▶ [YOUR TASK] Scan the entries below and say how many lines contain "materials". Write only the number.

(Beginning of SOURCE MATERIAL)

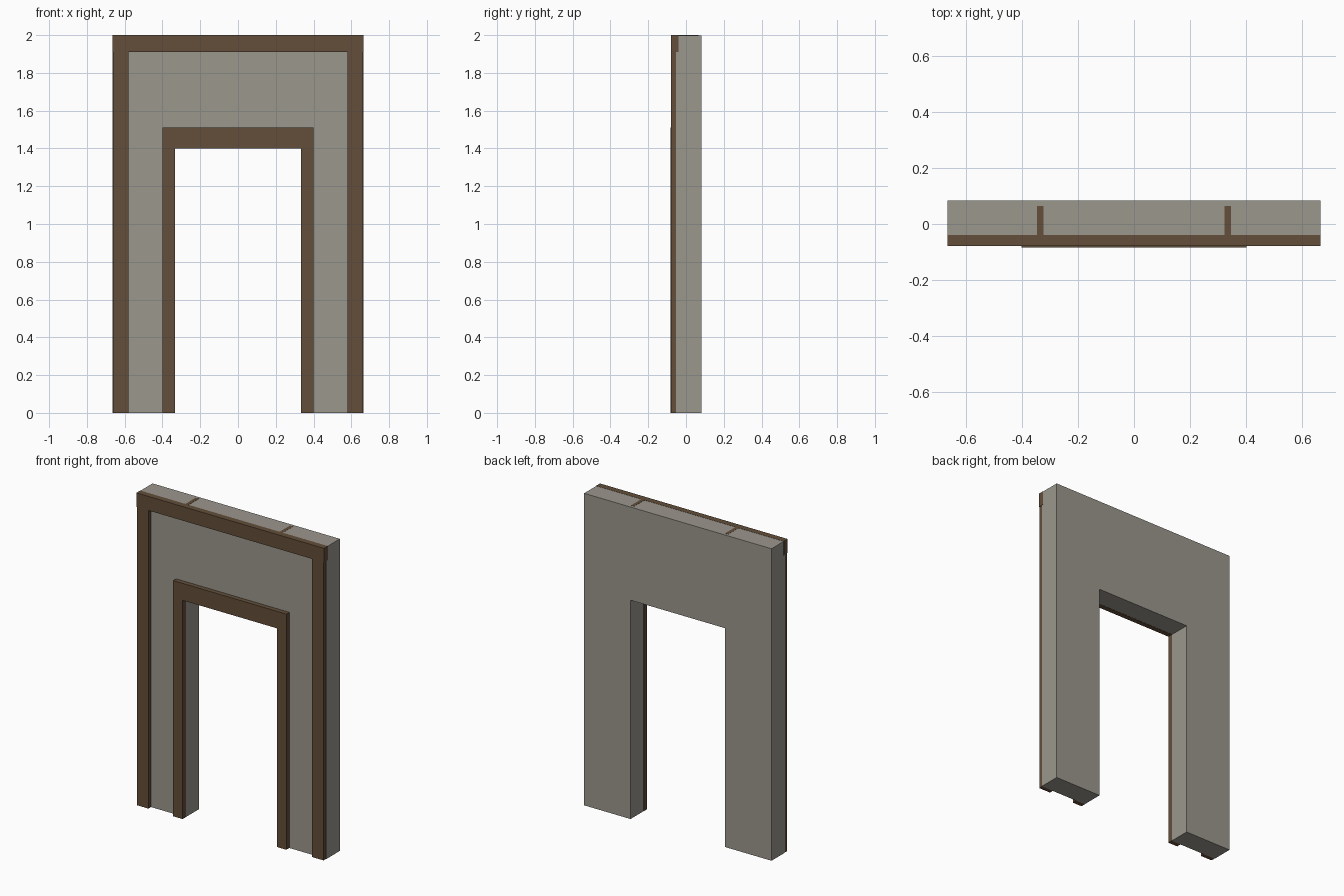
import bpy
import bmesh

cube = bpy.data.objects.get("Cube")
if cube:
    bpy.data.objects.remove(cube, do_unlink=True)


def make_material(name, rgb):
    mat = bpy.data.materials.new(name)
    mat.use_nodes = True
    mat.diffuse_color = (*rgb, 1)
    mat.node_tree.nodes["Principled BSDF"].inputs["Base Color"].default_value = (*rgb, 1)
    return mat


plaster = make_material("grey plaster", (0.33, 0.31, 0.27))
wood = make_material("brown wood", (0.125, 0.076, 0.042))


def add_object(name, bm, mat):
    bmesh.ops.recalc_face_normals(bm, faces=bm.faces)
    mesh = bpy.data.meshes.new(name)
    bm.to_mesh(mesh)
    bm.free()
    mesh.materials.append(mat)
    obj = bpy.data.objects.new(name, mesh)
    bpy.context.collection.objects.link(obj)
    return obj


def arch(name, outer, inner, top, lintel, front, back, mat):
    """Square arch: a U-shaped outline extruded in depth."""
    outline = [(-outer, 0), (-outer, top), (outer, top), (outer, 0),
               (inner, 0), (inner, lintel), (-inner, lintel), (-inner, 0)]
    bm = bmesh.new()
    face = bm.faces.new([bm.verts.new((x, front, z)) for x, z in outline])
    side = bmesh.ops.extrude_face_region(bm, geom=[face])["geom"]
    moved = [v for v in side if isinstance(v, bmesh.types.BMVert)]
    bmesh.ops.translate(bm, verts=moved, vec=(0, back - front, 0))
    return add_object(name, bm, mat)


def box(name, low, high, mat):
    bm = bmesh.new()
    bmesh.ops.create_cube(bm, size=1)
    for v in bm.verts:
        v.co = [a + (c + 0.5) * (b - a) for a, b, c in zip(low, high, v.co)]
    return add_object(name, bm, mat)


# Wall with its doorway
arch("wall", 0.664, 0.335, 1.999, 1.402, -0.053, 0.083, plaster)

# Outer trim: posts and the heavier top beam
for side, name in ((-1, "right"), (1, "left")):
    xs = sorted((side * 0.58, side * 0.662))
    box(name + "_outer_post", (xs[0], -0.079, 0), (xs[1], -0.05, 1.95), wood)
box("top_beam", (-0.665, -0.079, 1.91), (0.665, -0.04, 2), wood)

# Door casing, lining the front edge of the opening
arch("door_casing", 0.401, 0.334, 1.51, 1.401, -0.083, -0.05, wood)

# Narrow strips set in the top of the wall
for side, name in ((-1, "right"), (1, "left")):
    x = side * 0.334
    box(name + "_top_strip", (x - 0.011, -0.045, 1.995), (x + 0.011, 0.065, 2), wood)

(End of SOURCE MATERIAL)

▶ [THE COMPLETED TASK] 2